I’ve been sitting on my couch staring at my computer screen for a while now, fighting off the jet lag to give linguistic justice to my experience sailing with Quantum in Portugal over the last ten days. The problem is that there is so much to say, I hardly know how to begin. So, I’m just going to quickly stress a few key points in rudimentary illustration of how I, a rookie, fared in my first professional racing circuit.
Firstly, if not stressed yet, I want to thank everyone who has trained me and encouraged me in this sport. One can never know enough on a sailboat; I suspect I’ll be a student on the water for a very long time. That’s ok though – wind patterns and sail trim are a lot more interesting than verb conjugations and differential equations, anyways.
The MedCup Circuit was a great venue to get immersed into the world of professional sailboat racing. The only better conduit for such a thing, I think, was the reception of me by the Quantum Racing crew, both on and off the boat. In retrospect, it is so funny to me that on my first day with the crew, I was so self-conscious working with the team that I could barely tie a slip knot. I was self-conscious of my lack of skill; I hate anyone seeing me in weakness or inability, so it would only be me who would fumble over a simple knot while world class athletes looked on. However, my first sail on the boat eased my anxiety; after all, sailing is a sport, a competition, and I can do at least that much. It didn’t take me long to nail those slip knots after my first day out, anyways.
There are so many aspects of the regatta I’d love to write about, but I’m going to have to save it as a project for this week as the jet lag wears off, the bruises heal, and my new shorts tan line fades.
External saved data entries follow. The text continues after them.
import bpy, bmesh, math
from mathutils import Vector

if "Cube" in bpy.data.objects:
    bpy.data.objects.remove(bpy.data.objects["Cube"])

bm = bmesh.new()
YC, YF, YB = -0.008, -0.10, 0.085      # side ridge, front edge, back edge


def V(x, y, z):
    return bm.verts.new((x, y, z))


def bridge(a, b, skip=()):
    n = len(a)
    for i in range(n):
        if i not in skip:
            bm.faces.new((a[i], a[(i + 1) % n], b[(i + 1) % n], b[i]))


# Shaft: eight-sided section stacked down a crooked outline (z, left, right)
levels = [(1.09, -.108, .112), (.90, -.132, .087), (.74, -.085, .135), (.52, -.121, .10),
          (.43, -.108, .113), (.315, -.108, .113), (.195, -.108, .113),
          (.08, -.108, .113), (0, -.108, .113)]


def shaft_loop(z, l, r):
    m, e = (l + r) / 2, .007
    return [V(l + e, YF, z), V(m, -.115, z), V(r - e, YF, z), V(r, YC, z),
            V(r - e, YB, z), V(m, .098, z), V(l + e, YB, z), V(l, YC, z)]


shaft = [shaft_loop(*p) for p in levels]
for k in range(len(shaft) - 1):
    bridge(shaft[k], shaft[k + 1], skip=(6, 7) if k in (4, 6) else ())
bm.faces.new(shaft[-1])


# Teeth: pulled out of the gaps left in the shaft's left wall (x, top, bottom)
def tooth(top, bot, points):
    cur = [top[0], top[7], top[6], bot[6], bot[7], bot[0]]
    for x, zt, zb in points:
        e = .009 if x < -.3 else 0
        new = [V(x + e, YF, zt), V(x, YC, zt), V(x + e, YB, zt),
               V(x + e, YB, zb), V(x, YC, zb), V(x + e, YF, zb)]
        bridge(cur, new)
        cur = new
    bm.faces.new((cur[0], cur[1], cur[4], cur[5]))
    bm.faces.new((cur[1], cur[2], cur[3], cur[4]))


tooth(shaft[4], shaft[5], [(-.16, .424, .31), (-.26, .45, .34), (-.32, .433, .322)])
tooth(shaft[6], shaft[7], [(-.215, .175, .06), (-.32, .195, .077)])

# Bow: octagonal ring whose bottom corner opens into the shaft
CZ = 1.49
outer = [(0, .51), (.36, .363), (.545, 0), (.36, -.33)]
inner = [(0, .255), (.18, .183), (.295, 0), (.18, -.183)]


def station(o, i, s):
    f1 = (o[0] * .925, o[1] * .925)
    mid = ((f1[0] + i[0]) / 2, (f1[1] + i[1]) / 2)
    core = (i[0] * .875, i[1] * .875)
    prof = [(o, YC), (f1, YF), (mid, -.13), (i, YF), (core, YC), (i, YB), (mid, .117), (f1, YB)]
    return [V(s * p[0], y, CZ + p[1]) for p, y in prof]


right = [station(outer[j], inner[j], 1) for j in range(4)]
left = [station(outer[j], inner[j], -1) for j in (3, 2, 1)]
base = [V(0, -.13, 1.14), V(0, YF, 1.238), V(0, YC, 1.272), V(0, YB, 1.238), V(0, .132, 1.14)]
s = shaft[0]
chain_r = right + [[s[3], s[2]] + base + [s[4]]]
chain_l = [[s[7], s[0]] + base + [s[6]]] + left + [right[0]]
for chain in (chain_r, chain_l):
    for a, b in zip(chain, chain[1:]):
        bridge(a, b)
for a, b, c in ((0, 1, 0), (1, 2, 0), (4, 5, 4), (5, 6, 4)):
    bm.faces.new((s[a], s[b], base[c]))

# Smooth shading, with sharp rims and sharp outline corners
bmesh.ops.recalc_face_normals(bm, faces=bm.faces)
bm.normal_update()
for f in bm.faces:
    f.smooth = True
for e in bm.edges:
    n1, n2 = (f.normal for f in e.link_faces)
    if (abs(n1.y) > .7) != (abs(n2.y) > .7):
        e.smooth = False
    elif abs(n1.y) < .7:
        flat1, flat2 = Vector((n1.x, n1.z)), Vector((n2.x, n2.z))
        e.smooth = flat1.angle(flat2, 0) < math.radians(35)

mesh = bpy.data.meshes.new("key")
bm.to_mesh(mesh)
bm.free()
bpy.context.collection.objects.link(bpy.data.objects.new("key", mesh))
One of the more common questions I’ve been asked over the past few days is, “What’s next for Katie Burns?” Well, school starts this week and I’ll be back racing on the Chesapeake Bay shortly. I suspect I will greatly miss the Army; the drive, the unity, the adrenaline rushes, the missions, the discipline, the strength, the respect, the thrill. However, I feel these are all ideals I can bring with me to sailing. They might be a little overly reinforced after 6 years and a tour to the desert, but it’s all I have right now and it has seemingly worked so far. I suppose I’ll have to work on things like charm and poise at some point in my life, but that’s neither here nor there, I guess.
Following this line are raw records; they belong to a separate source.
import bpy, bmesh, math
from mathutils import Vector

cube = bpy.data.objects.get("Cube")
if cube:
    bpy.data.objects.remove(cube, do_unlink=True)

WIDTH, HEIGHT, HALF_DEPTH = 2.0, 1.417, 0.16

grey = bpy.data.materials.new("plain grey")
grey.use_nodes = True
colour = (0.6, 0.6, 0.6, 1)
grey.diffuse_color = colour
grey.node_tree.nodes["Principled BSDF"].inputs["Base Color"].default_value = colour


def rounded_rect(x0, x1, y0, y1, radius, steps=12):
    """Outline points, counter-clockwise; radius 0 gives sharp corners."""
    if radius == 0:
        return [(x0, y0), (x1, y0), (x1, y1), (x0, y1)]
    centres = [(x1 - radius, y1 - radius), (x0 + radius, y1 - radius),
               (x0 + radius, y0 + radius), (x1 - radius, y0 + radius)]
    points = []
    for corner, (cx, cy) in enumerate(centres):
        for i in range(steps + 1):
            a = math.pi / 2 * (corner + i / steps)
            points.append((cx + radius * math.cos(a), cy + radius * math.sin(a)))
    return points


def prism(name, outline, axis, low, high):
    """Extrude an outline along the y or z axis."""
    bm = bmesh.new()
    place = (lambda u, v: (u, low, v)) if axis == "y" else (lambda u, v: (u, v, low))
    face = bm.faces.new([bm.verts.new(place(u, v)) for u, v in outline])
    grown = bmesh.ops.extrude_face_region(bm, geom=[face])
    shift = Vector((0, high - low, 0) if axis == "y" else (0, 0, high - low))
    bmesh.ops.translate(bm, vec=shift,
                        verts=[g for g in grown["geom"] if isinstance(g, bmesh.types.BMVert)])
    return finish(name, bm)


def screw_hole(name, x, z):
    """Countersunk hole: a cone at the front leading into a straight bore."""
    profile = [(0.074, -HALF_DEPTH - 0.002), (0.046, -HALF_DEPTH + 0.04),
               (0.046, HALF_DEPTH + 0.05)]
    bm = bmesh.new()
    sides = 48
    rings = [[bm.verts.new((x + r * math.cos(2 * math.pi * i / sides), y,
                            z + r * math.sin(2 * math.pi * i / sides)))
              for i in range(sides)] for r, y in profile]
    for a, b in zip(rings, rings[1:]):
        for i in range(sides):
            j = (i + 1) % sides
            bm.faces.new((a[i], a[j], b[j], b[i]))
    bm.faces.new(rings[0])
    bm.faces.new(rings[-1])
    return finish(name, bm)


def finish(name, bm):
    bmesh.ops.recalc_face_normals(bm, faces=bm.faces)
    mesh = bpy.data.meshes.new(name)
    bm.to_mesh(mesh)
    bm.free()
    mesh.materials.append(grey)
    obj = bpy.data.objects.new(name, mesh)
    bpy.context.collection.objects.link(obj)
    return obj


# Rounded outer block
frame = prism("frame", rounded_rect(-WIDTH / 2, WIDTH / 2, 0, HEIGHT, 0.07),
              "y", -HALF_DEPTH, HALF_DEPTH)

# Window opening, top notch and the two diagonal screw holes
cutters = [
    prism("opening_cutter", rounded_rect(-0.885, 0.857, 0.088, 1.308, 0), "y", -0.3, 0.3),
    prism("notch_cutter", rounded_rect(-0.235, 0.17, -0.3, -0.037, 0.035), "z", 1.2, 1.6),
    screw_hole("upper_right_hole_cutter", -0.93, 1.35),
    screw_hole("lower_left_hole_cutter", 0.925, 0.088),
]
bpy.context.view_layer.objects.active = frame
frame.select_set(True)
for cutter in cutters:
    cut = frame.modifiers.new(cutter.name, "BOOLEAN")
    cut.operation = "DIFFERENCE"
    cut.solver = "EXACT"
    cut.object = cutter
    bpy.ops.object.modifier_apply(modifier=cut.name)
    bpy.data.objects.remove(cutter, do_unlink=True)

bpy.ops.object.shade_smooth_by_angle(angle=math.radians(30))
Oh, did I mention how FREAKING AWESOME it was sailing with Quantum Racing on the TP-52? I imagine I’ll have an entire piece dedicated to what it is like to sail with such a program, but for now, know that I am incredibly thankful for the opportunity. Everyone wants to know what it is like to sail with Terry Hutchinson. Right now, all I have the energy to write is that I’d like to be around when he teaches his daughter how to drive a car for the first time. He’s a great mentor, patient and instructive in teaching. That being said, he’s also a great leader with a lot of discipline, so I do NOT want to be around when his daughter tries to sneak the car out of the driveway for the first time. Katie.